While the control group improved a little (we always expect some improvement due to maturation), the children in the It Takes Two to Talk Program progressed far beyond what can be expected from maturation, demonstrating that the It Takes Two to Talk Program was responsible for this improvement.

In summary

The It Takes Two to Talk Program has been shown to be effective in changing how parents interact with their children, and that children’s communication and language skills improve as a result.

If you are interested in attending an It Takes Two to Talk Program, click here to find one near you.

References

Baumwell, L.B., Tamis-LeMonda, C.S. & Bornstein, M.H. (1997). Maternal verbal sensitivity and child language comprehension. Infant Behavior and Development, 20(2), 247-258.

Beckwith, L. & Cohen, S.E. (1989). Maternal responsiveness with preterm infants and later competency. In M.H. Bornstein (Ed.). Maternal responsiveness: Characteristics and consequences: New directions for child development (pp. 75-87). San Francisco: Jossey Bass.

Bronfenbrenner, U. (1974). Is early intervention effective? (Publication No. (CDH) 74-25). Washington, DC: Department of Health, Education, and Welfare, Office of Child Development.

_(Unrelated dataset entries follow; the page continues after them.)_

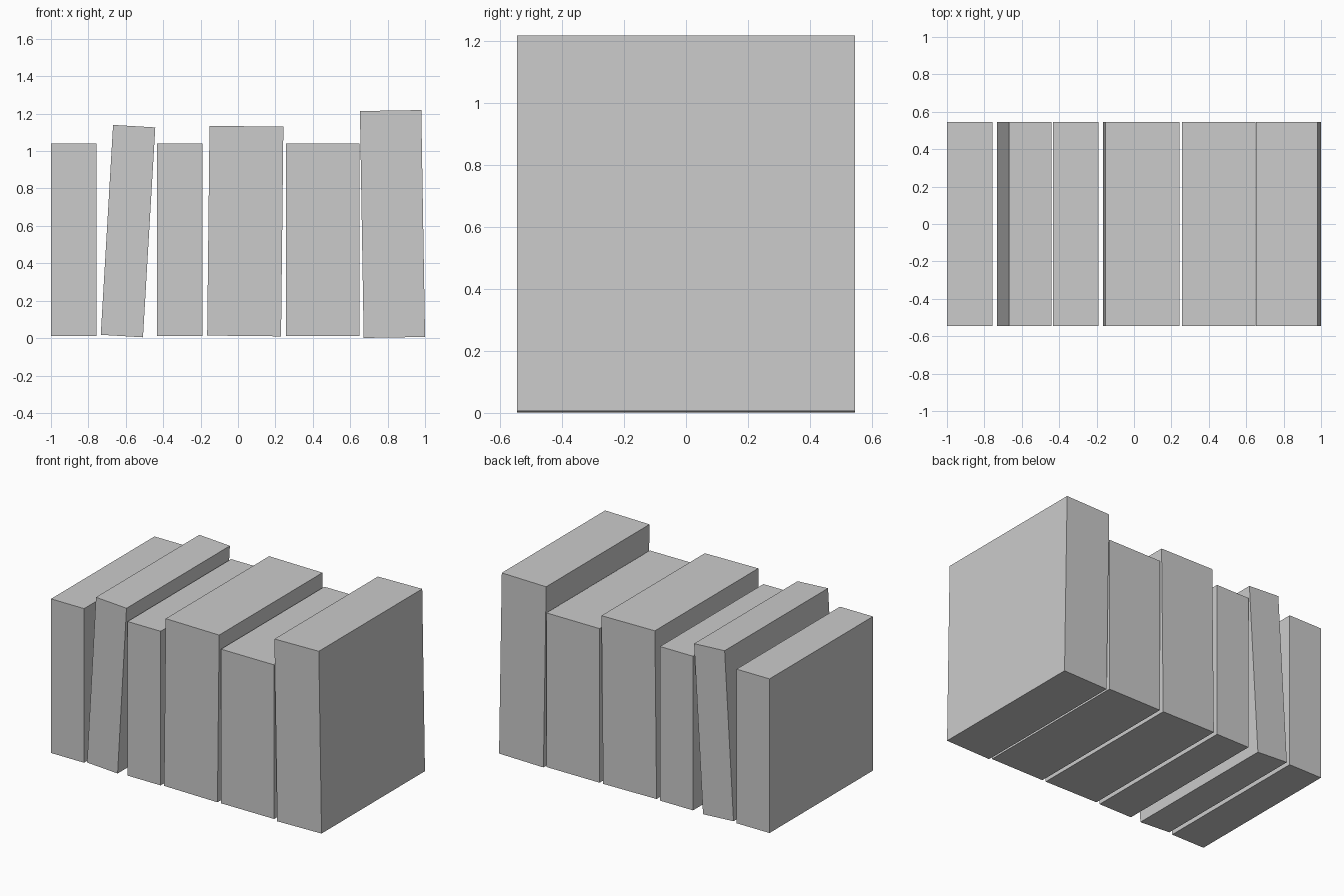
import bpy
from math import radians

DEPTH = 1.092


def book(name, x, z, width, height, lean=0.0):
    # Upright block, leaning about the front-back axis
    bpy.ops.mesh.primitive_cube_add(size=1)
    ob = bpy.context.object
    ob.name = name
    ob.scale = (width, DEPTH, height)
    ob.rotation_euler = (0, radians(lean), 0)
    ob.location = (x, 0, z)
    return ob


# Row of books, left to right: centre x, centre z, thickness, height, lean
books = [
    (-0.878, 0.525, 0.244, 1.030, 0.0),
    (-0.588, 0.572, 0.226, 1.124, 3.36),
    (-0.312, 0.525, 0.244, 1.030, 0.0),
    (0.039, 0.572, 0.395, 1.121, 0.64),
    (0.453, 0.525, 0.393, 1.030, 0.0),
    (0.826, 0.610, 0.328, 1.213, -0.95),
]
for i, spec in enumerate(books, 1):
    book(f"book_{i}", *spec)
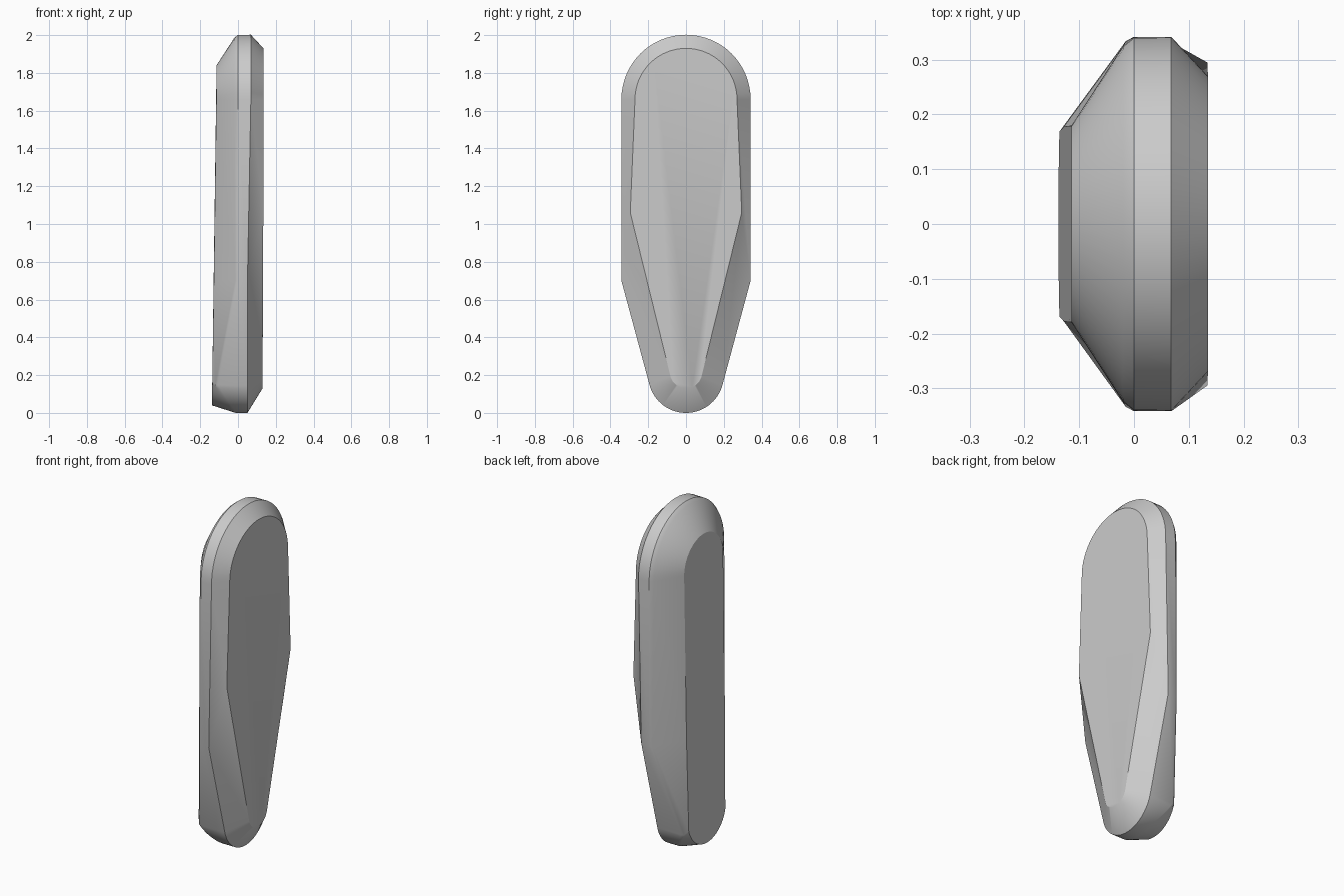
import bpy, bmesh
from math import sin, cos, pi, radians

if "Cube" in bpy.data.objects:
    bpy.data.objects.remove(bpy.data.objects["Cube"])

grey = bpy.data.materials.new("plain grey")
grey.use_nodes = True
colour = (0.6, 0.6, 0.6, 1)
grey.diffuse_color = colour
grey.node_tree.nodes["Principled BSDF"].inputs["Base Color"].default_value = colour

TOP_Z = 1.66      # centre of the rounded top
TAPER = radians(15)
STEPS = 16


def outline(top_r, mid, low_r, low_z, xs):
    """Rounded top, shoulder corner, tapered to a rounded tip; xs = depth at top, corner, tip start, tip."""
    x_top, x_mid, x_low, x_tip = xs
    half = []
    for i in range(STEPS + 1):
        a = pi / 2 * (1 - i / STEPS)
        half.append((x_top, top_r * cos(a), TOP_Z + top_r * sin(a)))
    half.append((x_mid, *mid))
    for i in range(STEPS + 1):
        t = i / STEPS
        a = TAPER + (pi / 2 - TAPER) * t
        x = x_low + (x_tip - x_low) * sin(t * pi / 2)
        half.append((x, low_r * cos(a), low_z - low_r * sin(a)))
    # mirror the half outline, leaving out the two shared end points
    return half + [(x, -y, z) for x, y, z in reversed(half[1:-1])]


rings = [
    outline(0.27, (0.295, 1.06), 0.085, 0.215, (0.135, 0.134, 0.13, 0.13)),        # left face
    outline(0.342, (0.342, 0.70), 0.20, 0.20, (0.068, 0.05, 0.05, 0.05)),          # rim
    outline(0.341, (0.342, 0.70), 0.20, 0.20, (0.0, 0.0, -0.105, -0.01)),          # soft edge
    outline(0.325, (0.334, 0.70), 0.194, 0.198, (-0.02, -0.015, -0.12, -0.025)),
    outline(0.18, (0.178, 0.70), 0.175, 0.215, (-0.114, -0.128, -0.136, -0.138)),  # right face
]

# Loft the outlines into one closed body
bm = bmesh.new()
loops = [[bm.verts.new(p) for p in ring] for ring in rings]
for a, b in zip(loops, loops[1:]):
    n = len(a)
    for i in range(n):
        j = (i + 1) % n
        bm.faces.new((a[i], a[j], b[j], b[i]))
bm.faces.new(loops[0])
bm.faces.new(loops[-1])
bmesh.ops.recalc_face_normals(bm, faces=bm.faces)
mesh = bpy.data.meshes.new("bevelled_body")
bm.to_mesh(mesh)
bm.free()
mesh.materials.append(grey)

body = bpy.data.objects.new("bevelled_body", mesh)
bpy.context.collection.objects.link(body)
bpy.ops.object.select_all(action='DESELECT')
body.select_set(True)
bpy.context.view_layer.objects.active = body
bpy.ops.object.shade_smooth_by_angle(angle=radians(32))
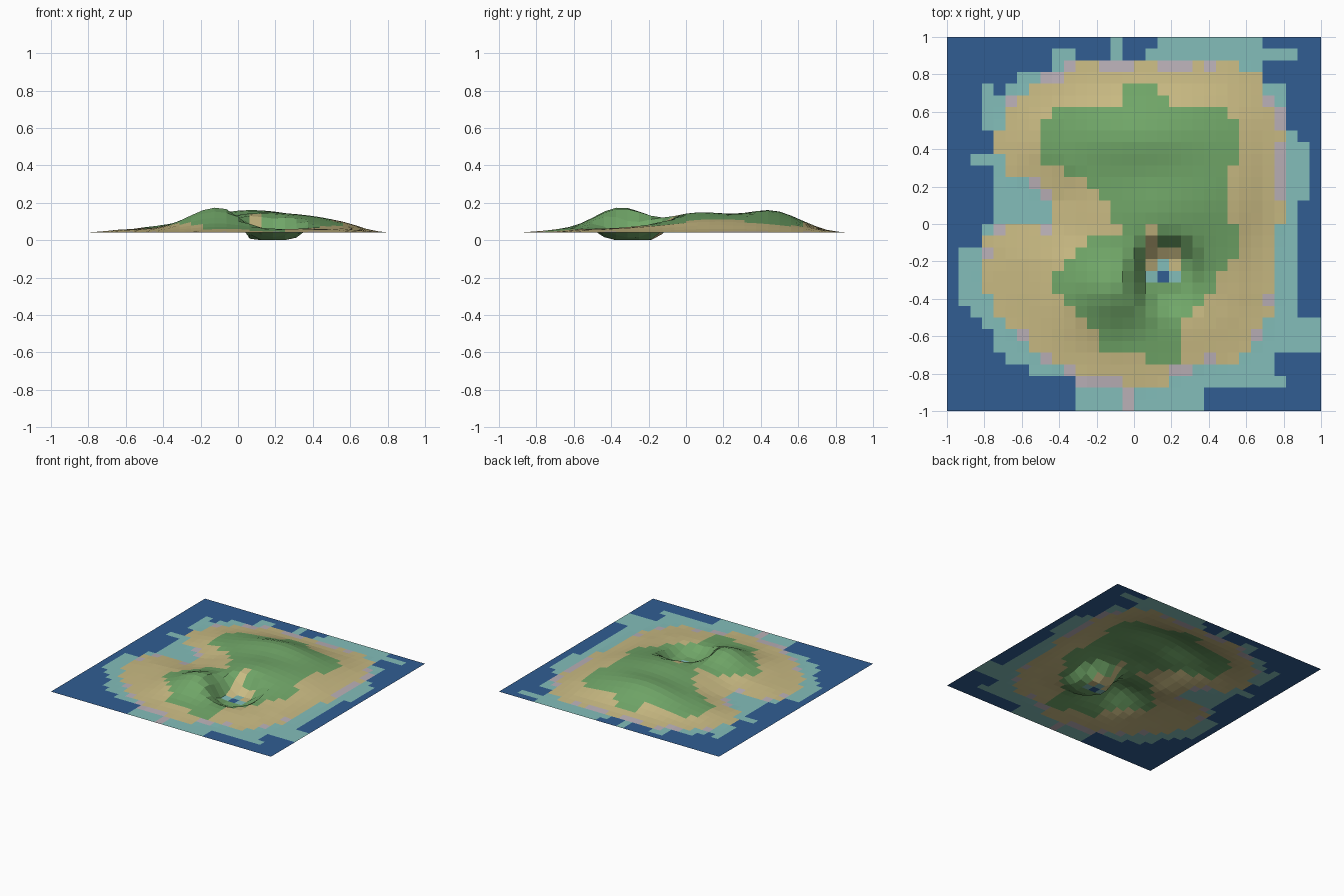
import bpy, math, random

if "Cube" in bpy.data.objects:
    bpy.data.objects.remove(bpy.data.objects["Cube"])

random.seed(4)
N = 32
SEA = 0.04

# Outlines of the colour regions, seen from above
LAND = [(-.25, .87), (.56, .87), (.69, .76), (.78, .62), (.8, .37), (.8, .1), (.77, -.1), (.77, -.4),
        (.72, -.5), (.68, -.62), (.5, -.74), (.27, -.8), (.12, -.86), (.0, -.9), (0, -1), (-.06, -1),
        (-.06, -.88), (-.31, -.86), (-.31, -.8), (-.5, -.75), (-.62, -.62), (-.74, -.45), (-.82, -.25),
        (-.8, -.06), (-.69, 0), (-.42, 0), (-.42, .12), (-.55, .2), (-.69, .28), (-.74, .45),
        (-.68, .66), (-.5, .76), (-.43, .82)]
GREEN = [(-.06, .75), (.12, .75), (.19, .62), (.5, .62), (.56, .52), (.56, .31), (.5, .31),
         (.5, 0), (.56, 0), (.56, -.19), (.44, -.31), (.38, -.44), (.25, -.5), (.25, -.69), (.19, -.75),
         (.06, -.75), (.06, -.69), (-.19, -.69), (-.19, -.62), (-.31, -.5), (-.37, -.44), (-.44, -.31),
         (-.37, -.19), (-.25, -.06), (-.06, -.06), (-.12, .05), (-.19, .18), (-.31, .25),
         (-.38, .31), (-.5, .31), (-.5, .56), (-.38, .62), (-.06, .62)]
SHALLOW = [(-.44, .94), (-.31, .94), (-.31, .88), (-.12, .88), (-.12, 1), (-.06, 1), (-.06, .88), (.06, .88),
           (.12, 1), (.69, 1), (.69, .94), (.88, .94), (.88, .88), (.69, .87), (.69, .8), (.81, .72),
           (.81, .5), (.88, .5), (.94, .37), (.94, .12), (.88, .1), (.87, -.5), (1, -.5), (1, -.69),
           (.75, -.69), (.81, -.87), (.69, -.87), (.38, -.87), (.38, -1), (-.37, -1), (-.31, -.94),
           (-.31, -.81), (-.5, -.81), (-.75, -.69), (-.75, -.56), (-.88, -.5), (-.94, -.37), (-.94, -.12),
           (-.81, -.12), (-.81, 0), (-.72, .05), (-.72, .31), (-.88, .31), (-.88, .37), (-.75, .4),
           (-.75, .5), (-.81, .5), (-.81, .75), (-.75, .75), (-.7, .63), (-.62, .87), (-.56, .8), (-.44, .81)]

# Hills: centre x, centre y, height, spread x, spread y
HILLS = [(-.12, -.36, .108, .14, .13), (.12, .10, .06, .35, .28), (.12, .06, .03, .15, .15),
         (.05, .47, .078, .26, .13), (.42, .18, .026, .15, .2)]


def inside(x, y, poly):
    hit = False
    for (ax, ay), (bx, by) in zip(poly, poly[1:] + poly[:1]):
        if (ay > y) != (by > y) and x < ax + (y - ay) / (by - ay) * (bx - ax):
            hit = not hit
    return hit


def shore_distance(x, y):
    best = 9
    for (ax, ay), (bx, by) in zip(LAND, LAND[1:] + LAND[:1]):
        dx, dy = bx - ax, by - ay
        t = max(0, min(1, ((x - ax) * dx + (y - ay) * dy) / (dx * dx + dy * dy)))
        best = min(best, math.hypot(x - ax - t * dx, y - ay - t * dy))
    return best


def height(x, y):
    if not inside(x, y, LAND):
        return SEA
    hills = sum(a * math.exp(-((x - cx) / sx) ** 2 / 2 - ((y - cy) / sy) ** 2 / 2)
                for cx, cy, a, sx, sy in HILLS)
    z = SEA + min(1, shore_distance(x, y) / .2) * (.015 + hills)
    # Sunken crater beside the highest hill
    r = math.hypot((x - .18) * 1.1, y + .285)
    t = max(0, min(1, (r - .11) / .14))
    return z * t * t * (3 - 2 * t)


def material(name, rgb):
    m = bpy.data.materials.new(name)
    m.diffuse_color = [(c / 255) ** 2.2 for c in rgb] + [1]
    m.use_nodes = True
    m.node_tree.nodes["Principled BSDF"].inputs["Base Color"].default_value = m.diffuse_color
    return m


DEEP, TEAL, SAND, GRASS, ROCK = range(5)


def terrain(x, y):
    # Small pool at the crater floor
    i, j = round((x - .15625) * 16), round((y + .28125) * 16)
    if (i, j) == (0, 0):
        return DEEP
    if (i, j) in ((-1, 0), (1, 0), (0, 1)):
        return TEAL
    if (i, j) in ((-1, 1), (1, 1), (-1, 2), (0, 2), (1, 2), (-1, 3), (-1, 4)):
        return SAND
    if inside(x, y, GREEN):
        return GRASS
    if inside(x, y, LAND):
        return ROCK if shore_distance(x, y) < .045 and random.random() < .45 else SAND
    return TEAL if inside(x, y, SHALLOW) else DEEP


# Square sheet of flat quads forming sea and island together
steps = [-1 + 2 * i / N for i in range(N + 1)]
verts = [(x, y, height(x, y)) for y in steps for x in steps]
faces = [(j * (N + 1) + i, j * (N + 1) + i + 1, (j + 1) * (N + 1) + i + 1, (j + 1) * (N + 1) + i)
         for j in range(N) for i in range(N)]
mesh = bpy.data.meshes.new("island")
mesh.from_pydata(verts, [], faces)
for name, rgb in (("deep_water", (52, 94, 145)), ("shallow_water", (130, 188, 184)), ("sand", (200, 185, 130)),
                  ("grass", (112, 165, 104)), ("shore_rock", (185, 175, 182))):
    mesh.materials.append(material(name, rgb))
for p in mesh.polygons:
    p.material_index = terrain(p.center.x, p.center.y)
island = bpy.data.objects.new("island", mesh)
bpy.context.collection.objects.link(island)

Girolametto, L. (1988). Improving the social-conversational skills of developmentally delayed children: An intervention study. Journal of Speech and Hearing Disorders, 53, 156-167.

Girolametto, L., Pearce, P. & Weitzman, E. (1996a). The effects of focused stimulation for promoting vocabulary in children with delays: A pilot study. Journal of Childhood Communication Development, 17, 39-49.

Girolametto, L., Pearce, P. & Weitzman, E. (1996b). Interactive focused stimulation for toddlers with expressive vocabulary delays. Journal of Speech and Hearing Research, 39, 1274-1283.

Olson, S.L., Bayles, K. & Bates, J.E. (1986). Mother-child interactions and children’s speech progress: A longitudinal study of the first two years. Merrill-Palmer Quarterly, 32, 1-20.

Pepper, J. & Weitzman, E. (2004). It Takes Two to Talk®: A practical guide for parents of children with language delays (2nd ed.). Toronto: The Hanen Centre.

Rollins, P.R. (2003). Caregivers’ contingent comments to 9-month-old infants: Relationships with later language. Applied Psycholinguistics, 24, 221-234.

Rossetti, L.M. (2001). Communication intervention: Birth to three. San Diego: Singular Publishing Group.

Sameroff , A. J. & Fiese, B.H. (1990). Transactional regulation and early intervention. In Meisels & Shonkoff (Eds.). Handbook of early childhood intervention (pp.119-148). New York, NY: Cambridge University Press.

Tannock, R., Girolametto, L. & Siegel, L. (1992). Language intervention with children who have developmental delays: Effects of an interactive approach. American Journal of Mental Retardation, 97, 145-160.